|THIS WEEK IN HEALTHCARE
What happened in healthcare this week—and what we think about it.
“Every Day Low Prices”—coming to healthcare?
The dizzying pace of deal activity in healthcare continued this week, as the Wall Street Journal reported that giant retailer Walmart is in talks about a partnership with—and perhaps an acquisition of—the insurance company Humana. The news comes on the heels of CVS Health’s planned acquisition of Aetna, and in the midst of Humana’s own pursuit of an ownership stake in the postacute provider Kindred Healthcare. Walmart has long been interested in the healthcare space, with a major retail pharmacy operation of its own, primary care clinics in a handful of its stores, and ongoing partnerships with health systems around the country.

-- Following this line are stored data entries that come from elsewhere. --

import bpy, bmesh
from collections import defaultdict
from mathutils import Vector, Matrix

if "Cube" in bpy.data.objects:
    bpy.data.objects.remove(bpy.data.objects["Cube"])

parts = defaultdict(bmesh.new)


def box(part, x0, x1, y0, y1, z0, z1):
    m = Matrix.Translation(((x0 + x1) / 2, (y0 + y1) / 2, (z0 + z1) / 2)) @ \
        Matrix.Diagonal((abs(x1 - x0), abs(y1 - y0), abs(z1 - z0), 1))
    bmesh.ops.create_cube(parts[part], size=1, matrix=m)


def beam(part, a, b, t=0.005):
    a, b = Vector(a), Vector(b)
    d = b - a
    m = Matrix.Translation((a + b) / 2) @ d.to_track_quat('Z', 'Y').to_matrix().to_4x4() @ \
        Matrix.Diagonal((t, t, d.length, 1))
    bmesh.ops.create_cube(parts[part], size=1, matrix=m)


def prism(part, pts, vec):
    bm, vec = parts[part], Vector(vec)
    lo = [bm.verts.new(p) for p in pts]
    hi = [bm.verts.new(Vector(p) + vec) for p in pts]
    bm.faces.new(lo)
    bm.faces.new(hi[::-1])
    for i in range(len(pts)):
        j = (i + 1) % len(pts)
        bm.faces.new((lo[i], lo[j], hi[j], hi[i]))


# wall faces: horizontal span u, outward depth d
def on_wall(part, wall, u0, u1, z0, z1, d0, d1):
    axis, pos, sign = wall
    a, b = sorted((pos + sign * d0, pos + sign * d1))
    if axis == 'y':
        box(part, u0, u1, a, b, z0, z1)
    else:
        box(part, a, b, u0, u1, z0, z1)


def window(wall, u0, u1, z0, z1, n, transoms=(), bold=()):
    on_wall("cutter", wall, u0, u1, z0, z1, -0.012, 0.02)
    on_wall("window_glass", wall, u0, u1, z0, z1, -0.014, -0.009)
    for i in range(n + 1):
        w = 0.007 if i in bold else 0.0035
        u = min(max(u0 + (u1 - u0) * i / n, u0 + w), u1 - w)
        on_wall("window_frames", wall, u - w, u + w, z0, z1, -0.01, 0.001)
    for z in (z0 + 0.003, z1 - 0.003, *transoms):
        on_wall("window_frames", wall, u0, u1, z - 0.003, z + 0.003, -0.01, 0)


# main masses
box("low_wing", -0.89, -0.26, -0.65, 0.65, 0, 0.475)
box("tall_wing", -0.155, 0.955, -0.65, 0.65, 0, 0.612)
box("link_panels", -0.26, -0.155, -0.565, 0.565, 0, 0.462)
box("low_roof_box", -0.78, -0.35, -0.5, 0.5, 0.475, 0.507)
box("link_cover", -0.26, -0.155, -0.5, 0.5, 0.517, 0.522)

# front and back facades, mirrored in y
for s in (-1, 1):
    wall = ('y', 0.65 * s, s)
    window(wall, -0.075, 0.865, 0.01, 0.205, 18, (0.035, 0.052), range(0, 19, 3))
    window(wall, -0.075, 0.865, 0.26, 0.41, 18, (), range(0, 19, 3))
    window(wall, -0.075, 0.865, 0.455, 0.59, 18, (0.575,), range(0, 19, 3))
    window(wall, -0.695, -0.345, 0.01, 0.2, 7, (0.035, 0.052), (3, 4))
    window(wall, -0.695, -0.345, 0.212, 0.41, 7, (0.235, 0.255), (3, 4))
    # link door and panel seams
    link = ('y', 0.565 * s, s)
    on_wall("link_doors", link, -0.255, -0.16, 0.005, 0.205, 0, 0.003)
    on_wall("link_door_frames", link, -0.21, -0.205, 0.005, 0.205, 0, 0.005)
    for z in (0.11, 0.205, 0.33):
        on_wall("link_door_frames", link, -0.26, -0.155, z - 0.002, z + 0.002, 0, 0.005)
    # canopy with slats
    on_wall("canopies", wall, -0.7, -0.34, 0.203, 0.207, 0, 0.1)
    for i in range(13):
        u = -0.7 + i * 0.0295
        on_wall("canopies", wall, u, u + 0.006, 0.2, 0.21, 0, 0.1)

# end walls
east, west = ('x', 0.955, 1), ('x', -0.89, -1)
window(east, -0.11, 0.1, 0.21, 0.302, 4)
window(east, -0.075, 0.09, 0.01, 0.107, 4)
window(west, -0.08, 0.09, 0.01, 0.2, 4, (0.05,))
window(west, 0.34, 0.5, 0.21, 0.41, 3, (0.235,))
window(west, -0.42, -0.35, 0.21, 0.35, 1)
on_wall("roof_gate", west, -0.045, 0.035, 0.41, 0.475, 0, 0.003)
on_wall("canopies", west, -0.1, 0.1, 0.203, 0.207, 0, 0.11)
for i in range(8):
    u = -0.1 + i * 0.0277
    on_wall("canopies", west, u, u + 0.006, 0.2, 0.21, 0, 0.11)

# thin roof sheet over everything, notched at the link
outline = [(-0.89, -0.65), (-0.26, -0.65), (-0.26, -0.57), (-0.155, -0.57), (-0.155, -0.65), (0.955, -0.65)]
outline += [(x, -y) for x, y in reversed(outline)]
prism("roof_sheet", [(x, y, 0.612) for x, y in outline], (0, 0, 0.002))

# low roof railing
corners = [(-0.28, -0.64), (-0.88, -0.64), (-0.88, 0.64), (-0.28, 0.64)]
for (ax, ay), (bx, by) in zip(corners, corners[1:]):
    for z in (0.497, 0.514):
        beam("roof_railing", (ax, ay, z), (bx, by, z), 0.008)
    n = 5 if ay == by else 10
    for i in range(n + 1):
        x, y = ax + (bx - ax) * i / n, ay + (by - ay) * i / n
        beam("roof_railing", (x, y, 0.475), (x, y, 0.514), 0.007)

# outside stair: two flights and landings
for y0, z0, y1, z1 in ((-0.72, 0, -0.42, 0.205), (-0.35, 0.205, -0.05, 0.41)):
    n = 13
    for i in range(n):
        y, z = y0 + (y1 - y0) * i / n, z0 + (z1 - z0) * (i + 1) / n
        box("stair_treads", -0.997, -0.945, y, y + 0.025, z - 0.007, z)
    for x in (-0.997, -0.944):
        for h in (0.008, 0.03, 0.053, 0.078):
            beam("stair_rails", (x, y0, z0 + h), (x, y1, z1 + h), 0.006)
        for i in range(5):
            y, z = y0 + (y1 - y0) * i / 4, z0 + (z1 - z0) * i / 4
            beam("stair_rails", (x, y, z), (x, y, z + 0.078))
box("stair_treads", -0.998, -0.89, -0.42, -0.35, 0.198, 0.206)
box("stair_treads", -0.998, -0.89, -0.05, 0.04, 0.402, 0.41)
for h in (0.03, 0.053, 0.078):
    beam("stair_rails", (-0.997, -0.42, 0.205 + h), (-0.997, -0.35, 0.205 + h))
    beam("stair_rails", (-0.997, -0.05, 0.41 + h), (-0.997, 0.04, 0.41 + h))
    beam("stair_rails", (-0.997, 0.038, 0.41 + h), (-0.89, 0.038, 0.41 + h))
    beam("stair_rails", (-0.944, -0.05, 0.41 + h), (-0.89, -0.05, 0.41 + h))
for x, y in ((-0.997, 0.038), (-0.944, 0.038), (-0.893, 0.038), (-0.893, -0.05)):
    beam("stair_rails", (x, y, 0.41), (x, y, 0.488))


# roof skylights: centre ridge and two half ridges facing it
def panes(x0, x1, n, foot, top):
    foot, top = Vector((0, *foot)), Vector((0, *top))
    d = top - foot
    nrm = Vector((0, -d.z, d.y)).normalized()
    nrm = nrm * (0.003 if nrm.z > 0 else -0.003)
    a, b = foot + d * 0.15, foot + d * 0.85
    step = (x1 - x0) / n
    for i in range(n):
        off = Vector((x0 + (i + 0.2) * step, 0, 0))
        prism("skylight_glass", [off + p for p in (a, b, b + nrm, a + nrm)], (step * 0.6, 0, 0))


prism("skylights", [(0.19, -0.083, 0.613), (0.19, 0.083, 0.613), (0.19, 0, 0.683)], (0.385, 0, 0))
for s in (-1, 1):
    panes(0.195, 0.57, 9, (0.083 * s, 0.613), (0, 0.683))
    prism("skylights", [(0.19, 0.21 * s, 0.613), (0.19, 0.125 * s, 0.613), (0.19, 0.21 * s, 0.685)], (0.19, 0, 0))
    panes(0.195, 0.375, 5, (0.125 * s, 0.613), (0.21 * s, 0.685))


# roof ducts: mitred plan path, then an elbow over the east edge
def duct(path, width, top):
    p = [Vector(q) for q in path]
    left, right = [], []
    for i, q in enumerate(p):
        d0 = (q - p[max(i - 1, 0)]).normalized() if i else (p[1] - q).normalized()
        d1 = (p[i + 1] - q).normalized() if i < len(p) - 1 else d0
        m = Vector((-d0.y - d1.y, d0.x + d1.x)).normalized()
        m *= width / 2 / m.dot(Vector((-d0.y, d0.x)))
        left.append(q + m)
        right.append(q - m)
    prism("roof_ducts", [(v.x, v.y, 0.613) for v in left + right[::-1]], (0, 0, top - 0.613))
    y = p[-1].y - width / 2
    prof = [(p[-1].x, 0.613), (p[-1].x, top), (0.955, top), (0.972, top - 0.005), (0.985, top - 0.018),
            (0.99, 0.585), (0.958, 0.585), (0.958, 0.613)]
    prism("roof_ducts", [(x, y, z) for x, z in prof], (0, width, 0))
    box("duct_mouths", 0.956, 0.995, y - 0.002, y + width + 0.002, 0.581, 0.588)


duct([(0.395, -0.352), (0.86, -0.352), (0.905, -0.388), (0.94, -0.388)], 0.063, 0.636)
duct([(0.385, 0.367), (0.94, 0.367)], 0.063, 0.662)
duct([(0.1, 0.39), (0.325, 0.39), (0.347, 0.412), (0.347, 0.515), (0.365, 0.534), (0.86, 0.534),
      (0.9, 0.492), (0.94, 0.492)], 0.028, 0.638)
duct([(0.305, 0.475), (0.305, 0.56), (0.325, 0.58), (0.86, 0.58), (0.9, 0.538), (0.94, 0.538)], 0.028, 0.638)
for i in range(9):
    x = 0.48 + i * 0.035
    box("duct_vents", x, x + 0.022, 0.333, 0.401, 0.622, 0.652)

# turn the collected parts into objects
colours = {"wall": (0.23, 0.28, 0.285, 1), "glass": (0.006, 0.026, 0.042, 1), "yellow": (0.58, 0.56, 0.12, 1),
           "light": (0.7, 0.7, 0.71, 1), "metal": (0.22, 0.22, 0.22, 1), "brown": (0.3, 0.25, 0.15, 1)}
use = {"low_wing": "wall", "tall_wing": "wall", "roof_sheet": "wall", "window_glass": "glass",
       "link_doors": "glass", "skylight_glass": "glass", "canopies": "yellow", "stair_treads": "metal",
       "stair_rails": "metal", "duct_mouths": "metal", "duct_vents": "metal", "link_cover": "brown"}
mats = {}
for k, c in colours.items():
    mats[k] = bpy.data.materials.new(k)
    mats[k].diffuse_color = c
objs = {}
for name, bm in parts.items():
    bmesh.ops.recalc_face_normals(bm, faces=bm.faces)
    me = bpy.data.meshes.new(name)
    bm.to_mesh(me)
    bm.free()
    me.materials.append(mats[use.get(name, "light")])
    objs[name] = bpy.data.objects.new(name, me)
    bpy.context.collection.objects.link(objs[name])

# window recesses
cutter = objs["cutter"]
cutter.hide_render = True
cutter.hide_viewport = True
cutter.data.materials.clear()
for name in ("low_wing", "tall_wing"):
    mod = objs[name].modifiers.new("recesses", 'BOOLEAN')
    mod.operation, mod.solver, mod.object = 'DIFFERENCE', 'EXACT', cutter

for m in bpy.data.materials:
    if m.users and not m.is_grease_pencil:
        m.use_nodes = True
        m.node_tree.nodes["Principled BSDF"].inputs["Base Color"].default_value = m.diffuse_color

The Walmart-Humana combination would create a major new force in the healthcare, with the potential to disrupt insurance, physician practice, hospital referral patterns, and much more. As the largest private employer in America, Walmart could reap a double reward by developing the ability to manage healthcare costs—both for its customers and its employees. Humana would gain a massive distribution channel for its Medicare Advantage plans, and a low-cost clinic and pharmacy platform for its senior enrollees. Longer term, the company could develop a range of low-cost insurance products and care networks sold directly to consumers in Walmart stores. To give a sense of the magnitude of disruption Walmart could bring to bear, their pilot in-store clinics offer basic primary care to their own employees at $4/visit, and to shoppers at $40/visit. The sheer size of Walmart makes the deal a game-changer, and if successful the deal could have lasting consequences for the way US healthcare is organized.
Pressing pause on a major health system merger
In other deal-related news, the national Catholic health system Ascension has reportedly decided to put its plans to merge with Providence St. Joseph Health on hold. The deal would have created the largest hospital company in the US, with nearly $46B in revenue and more than 190 hospitals in 27 states. Earlier, reporting on corporate operating performance, Ascension executives signaled a shift in focus away from further investment in hospital assets, amid concerns about cost pressures and changing patient utilization. Other major, multi-state hospital system mergers are still underway, with more expected to come. While details on the decision to postpone or cancel the Ascension-Providence deal were not forthcoming, the announcement highlights a concern that we’ve heard from a number of executives involved in these mega-mergers. Negotiating and concluding a deal of this kind is a major undertaking, and the post-merger integration work can be extraordinarily complex and take years to complete. Health systems considering mergers of this magnitude are weighing the potential value created by such deals against the imperative to maintain intense focus on operating performance in a turbulent marketplace—raising the bar for entering into any new combination.
The cabinet reshuffle hits the Veterans’ Administration
President Trump fired his Secretary of Veterans Affairs, David J. Shulkin this week after weeks of rumors and speculation about whether and when the firing might come. Shulkin ultimately learned of his fate on Twitter, as have a number of other senior Administration officials who’ve been let go recently in the ongoing shake-up by the White House. But Shulkin, a physician who came to the VA during the Obama years after a long career in hospital administration, did not go quietly. In a sharply-worded piece in the New York Times, Shulkin asserted that he was fired because of his opposition to privatizing healthcare for veterans, a policy priority of many on the right. The VA is a massive, highly-specialized part of our larger healthcare system—one that has suffered from mis-management and under-investment for years, even as demands on the system have grown. Fixing veterans’ healthcare deserves the attention of our best and brightest health system leaders, and the loss of a leader like Dr. Shulkin is an unfortunate step in the wrong direction.